**Extracted material**
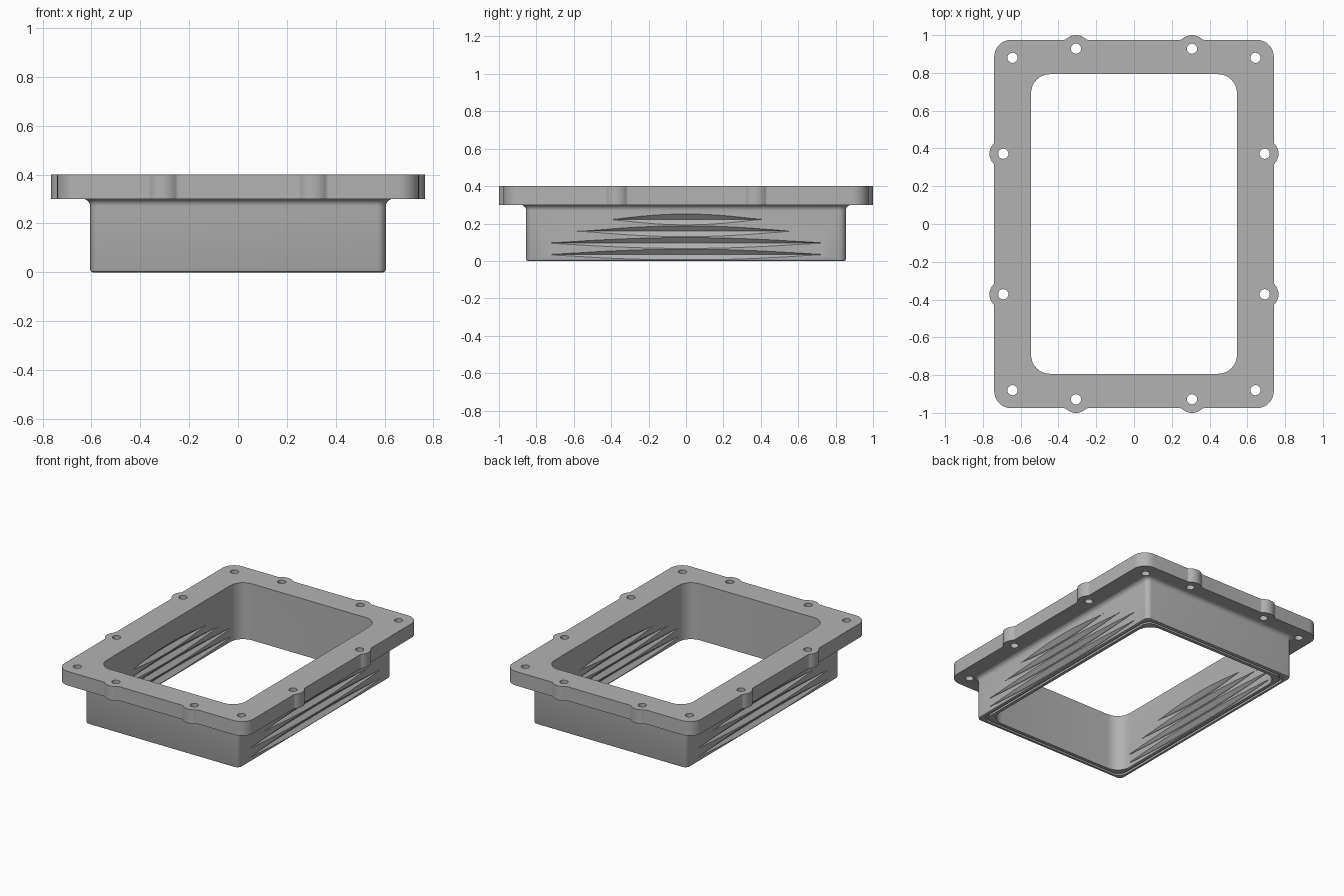
import bpy, bmesh
from math import sin, cos, pi, atan2, sqrt, radians
from mathutils import Vector

cube = bpy.data.objects.get("Cube")
if cube:
    bpy.data.objects.remove(cube, do_unlink=True)

grey = bpy.data.materials.new("plain_grey")
grey.use_nodes = True
colour = (0.45, 0.45, 0.45, 1)
grey.diffuse_color = colour
grey.node_tree.nodes["Principled BSDF"].inputs["Base Color"].default_value = colour


def arc(cx, cy, r, a0, a1, n=8):
    angles = [a0 + (a1 - a0) * i / n for i in range(n + 1)]
    return [(cx + r * cos(a), cy + r * sin(a)) for a in angles]


def rounded(hx, hy, r):
    pts = []
    for k, (sx, sy) in enumerate([(1, 1), (-1, 1), (-1, -1), (1, -1)]):
        pts += arc(sx * (hx - r), sy * (hy - r), r, k * pi / 2, (k + 1) * pi / 2)
    return pts


def skin(name, rings, closed=False):
    """Skin rings of 3D points; cap the ends or close the loop."""
    bm = bmesh.new()
    loops = [[bm.verts.new(p) for p in ring] for ring in rings]
    pairs = list(zip(loops, loops[1:]))
    if closed:
        pairs.append((loops[-1], loops[0]))
    else:
        bm.faces.new(loops[0])
        bm.faces.new(loops[-1])
    for a, b in pairs:
        for i in range(len(a)):
            j = (i + 1) % len(a)
            bm.faces.new((a[i], a[j], b[j], b[i]))
    bmesh.ops.recalc_face_normals(bm, faces=bm.faces)
    mesh = bpy.data.meshes.new(name)
    bm.to_mesh(mesh)
    bm.free()
    mesh.materials.append(grey)
    ob = bpy.data.objects.new(name, mesh)
    bpy.context.collection.objects.link(ob)
    return ob


def loft(name, layers, closed=False):
    return skin(name, [[(x, y, z) for x, y in pts] for pts, z in layers], closed)


def combine(target, other, operation):
    mod = target.modifiers.new(operation, 'BOOLEAN')
    mod.operation = operation
    mod.solver = 'EXACT'
    mod.object = other
    bpy.context.view_layer.objects.active = target
    bpy.ops.object.modifier_apply(modifier=mod.name)
    bpy.data.objects.remove(other, do_unlink=True)


# Flange outline with rounded corners and filleted screw ears
HX, HY, CORNER = 0.74, 0.975, 0.09
EAR_R, EAR_D, FILLET = 0.075, 0.05, 0.02
EAR_X, EAR_Y = 0.307, 0.372


def ear(c):
    dx = sqrt((EAR_R + FILLET) ** 2 - (EAR_D + FILLET) ** 2)
    a = atan2(EAR_D + FILLET, dx)
    return (arc(c - dx, FILLET, FILLET, -pi / 2, -a, 4)
            + arc(c, -EAR_D, EAR_R, pi - a, a, 16)[1:-1]
            + arc(c + dx, FILLET, FILLET, pi + a, 1.5 * pi, 4))


outline = []
for k in range(4):
    normal = Vector((round(cos(k * pi / 2)), round(sin(k * pi / 2))))
    along = Vector((-normal.y, normal.x))
    offset, half, pos = (HX, HY, EAR_Y) if k % 2 == 0 else (HY, HX, EAR_X)
    for c in (-pos, pos):
        outline += [tuple(normal * (offset + v) + along * s) for s, v in ear(c)]
    centre = normal * (offset - CORNER) + along * (half - CORNER)
    outline += arc(centre.x, centre.y, CORNER, k * pi / 2, (k + 1) * pi / 2)

frame = loft("flanged_frame", [(outline, 0.3), (outline, 0.4)])

# Sleeve below the flange, with rounded lower edge and filleted top
BX, BY, BR = 0.605, 0.855, 0.035
profile = [(-0.01, 0), (-0.003, 0.003), (0, 0.01)]
profile += [(0.03 - x, 0.27 + z) for x, z in arc(0, 0, 0.03, 0, pi / 2, 6)]
profile.append((0.03, 0.35))
sleeve = loft("sleeve", [(rounded(BX + o, BY + o, BR + o), z) for o, z in profile])
combine(frame, sleeve, 'UNION')

# Central opening
IX, IY = 0.545, 0.793
opening = rounded(IX, IY, 0.1)
combine(frame, loft("opening_cutter", [(opening, -0.1), (opening, 0.5)]), 'DIFFERENCE')

# Seal groove in the lower rim
outer, inner = rounded(0.583, 0.832, 0.07), rounded(0.567, 0.816, 0.06)
groove = loft("groove_cutter",
              [(outer, -0.02), (outer, 0.014), (inner, 0.014), (inner, -0.02)], True)
combine(frame, groove, 'DIFFERENCE')

# Screw holes: corners, long sides, short sides
for hx, hy in [(0.643, 0.88), (0.692, EAR_Y), (EAR_X, 0.928)]:
    for sx in (-1, 1):
        for sy in (-1, 1):
            ring = arc(sx * hx, sy * hy, 0.027, 0, 2 * pi, 24)[:-1]
            combine(frame, loft("screw_cutter", [(ring, 0.2), (ring, 0.5)]), 'DIFFERENCE')


# Lens-shaped V grooves on both faces of the long walls
def v_groove(face_x, inward, z, length, limit):
    depth, height, over, steps = 0.025, 0.029, 0.01, 24
    end = min(limit, length * 0.99)
    rings = []
    for i in range(steps + 1):
        y = -end + 2 * end * i / steps
        f = 1 - (y / length) ** 2
        h = height * f * (1 + over / depth)
        x = face_x - inward * over
        rings.append([(x, y, z + h), (face_x + inward * depth * f, y, z), (x, y, z - h)])
    return skin("groove_cutter", rings)


for z, length in [(0.222, 0.42), (0.159, 0.59), (0.096, 0.78), (0.034, 0.78)]:
    for side in (-1, 1):
        combine(frame, v_groove(side * BX, -side, z, length, 0.72), 'DIFFERENCE')
        combine(frame, v_groove(side * IX, side, z, length, 0.69), 'DIFFERENCE')

# Smooth rounded corners, keep real edges sharp
bpy.ops.object.select_all(action='DESELECT')
frame.select_set(True)
bpy.context.view_layer.objects.active = frame
bpy.ops.object.shade_smooth_by_angle(angle=radians(30))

**Assignment**
All of the entries above should be copied exactly, with the images left out.

**Output of the task**
import bpy, bmesh
from math import sin, cos, pi, atan2, sqrt, radians
from mathutils import Vector

cube = bpy.data.objects.get("Cube")
if cube:
    bpy.data.objects.remove(cube, do_unlink=True)

grey = bpy.data.materials.new("plain_grey")
grey.use_nodes = True
colour = (0.45, 0.45, 0.45, 1)
grey.diffuse_color = colour
grey.node_tree.nodes["Principled BSDF"].inputs["Base Color"].default_value = colour


def arc(cx, cy, r, a0, a1, n=8):
    angles = [a0 + (a1 - a0) * i / n for i in range(n + 1)]
    return [(cx + r * cos(a), cy + r * sin(a)) for a in angles]


def rounded(hx, hy, r):
    pts = []
    for k, (sx, sy) in enumerate([(1, 1), (-1, 1), (-1, -1), (1, -1)]):
        pts += arc(sx * (hx - r), sy * (hy - r), r, k * pi / 2, (k + 1) * pi / 2)
    return pts


def skin(name, rings, closed=False):
    """Skin rings of 3D points; cap the ends or close the loop."""
    bm = bmesh.new()
    loops = [[bm.verts.new(p) for p in ring] for ring in rings]
    pairs = list(zip(loops, loops[1:]))
    if closed:
        pairs.append((loops[-1], loops[0]))
    else:
        bm.faces.new(loops[0])
        bm.faces.new(loops[-1])
    for a, b in pairs:
        for i in range(len(a)):
            j = (i + 1) % len(a)
            bm.faces.new((a[i], a[j], b[j], b[i]))
    bmesh.ops.recalc_face_normals(bm, faces=bm.faces)
    mesh = bpy.data.meshes.new(name)
    bm.to_mesh(mesh)
    bm.free()
    mesh.materials.append(grey)
    ob = bpy.data.objects.new(name, mesh)
    bpy.context.collection.objects.link(ob)
    return ob


def loft(name, layers, closed=False):
    return skin(name, [[(x, y, z) for x, y in pts] for pts, z in layers], closed)


def combine(target, other, operation):
    mod = target.modifiers.new(operation, 'BOOLEAN')
    mod.operation = operation
    mod.solver = 'EXACT'
    mod.object = other
    bpy.context.view_layer.objects.active = target
    bpy.ops.object.modifier_apply(modifier=mod.name)
    bpy.data.objects.remove(other, do_unlink=True)


# Flange outline with rounded corners and filleted screw ears
HX, HY, CORNER = 0.74, 0.975, 0.09
EAR_R, EAR_D, FILLET = 0.075, 0.05, 0.02
EAR_X, EAR_Y = 0.307, 0.372


def ear(c):
    dx = sqrt((EAR_R + FILLET) ** 2 - (EAR_D + FILLET) ** 2)
    a = atan2(EAR_D + FILLET, dx)
    return (arc(c - dx, FILLET, FILLET, -pi / 2, -a, 4)
            + arc(c, -EAR_D, EAR_R, pi - a, a, 16)[1:-1]
            + arc(c + dx, FILLET, FILLET, pi + a, 1.5 * pi, 4))


outline = []
for k in range(4):
    normal = Vector((round(cos(k * pi / 2)), round(sin(k * pi / 2))))
    along = Vector((-normal.y, normal.x))
    offset, half, pos = (HX, HY, EAR_Y) if k % 2 == 0 else (HY, HX, EAR_X)
    for c in (-pos, pos):
        outline += [tuple(normal * (offset + v) + along * s) for s, v in ear(c)]
    centre = normal * (offset - CORNER) + along * (half - CORNER)
    outline += arc(centre.x, centre.y, CORNER, k * pi / 2, (k + 1) * pi / 2)

frame = loft("flanged_frame", [(outline, 0.3), (outline, 0.4)])

# Sleeve below the flange, with rounded lower edge and filleted top
BX, BY, BR = 0.605, 0.855, 0.035
profile = [(-0.01, 0), (-0.003, 0.003), (0, 0.01)]
profile += [(0.03 - x, 0.27 + z) for x, z in arc(0, 0, 0.03, 0, pi / 2, 6)]
profile.append((0.03, 0.35))
sleeve = loft("sleeve", [(rounded(BX + o, BY + o, BR + o), z) for o, z in profile])
combine(frame, sleeve, 'UNION')

# Central opening
IX, IY = 0.545, 0.793
opening = rounded(IX, IY, 0.1)
combine(frame, loft("opening_cutter", [(opening, -0.1), (opening, 0.5)]), 'DIFFERENCE')

# Seal groove in the lower rim
outer, inner = rounded(0.583, 0.832, 0.07), rounded(0.567, 0.816, 0.06)
groove = loft("groove_cutter",
              [(outer, -0.02), (outer, 0.014), (inner, 0.014), (inner, -0.02)], True)
combine(frame, groove, 'DIFFERENCE')

# Screw holes: corners, long sides, short sides
for hx, hy in [(0.643, 0.88), (0.692, EAR_Y), (EAR_X, 0.928)]:
    for sx in (-1, 1):
        for sy in (-1, 1):
            ring = arc(sx * hx, sy * hy, 0.027, 0, 2 * pi, 24)[:-1]
            combine(frame, loft("screw_cutter", [(ring, 0.2), (ring, 0.5)]), 'DIFFERENCE')


# Lens-shaped V grooves on both faces of the long walls
def v_groove(face_x, inward, z, length, limit):
    depth, height, over, steps = 0.025, 0.029, 0.01, 24
    end = min(limit, length * 0.99)
    rings = []
    for i in range(steps + 1):
        y = -end + 2 * end * i / steps
        f = 1 - (y / length) ** 2
        h = height * f * (1 + over / depth)
        x = face_x - inward * over
        rings.append([(x, y, z + h), (face_x + inward * depth * f, y, z), (x, y, z - h)])
    return skin("groove_cutter", rings)


for z, length in [(0.222, 0.42), (0.159, 0.59), (0.096, 0.78), (0.034, 0.78)]:
    for side in (-1, 1):
        combine(frame, v_groove(side * BX, -side, z, length, 0.72), 'DIFFERENCE')
        combine(frame, v_groove(side * IX, side, z, length, 0.69), 'DIFFERENCE')

# Smooth rounded corners, keep real edges sharp
bpy.ops.object.select_all(action='DESELECT')
frame.select_set(True)
bpy.context.view_layer.objects.active = frame
bpy.ops.object.shade_smooth_by_angle(angle=radians(30))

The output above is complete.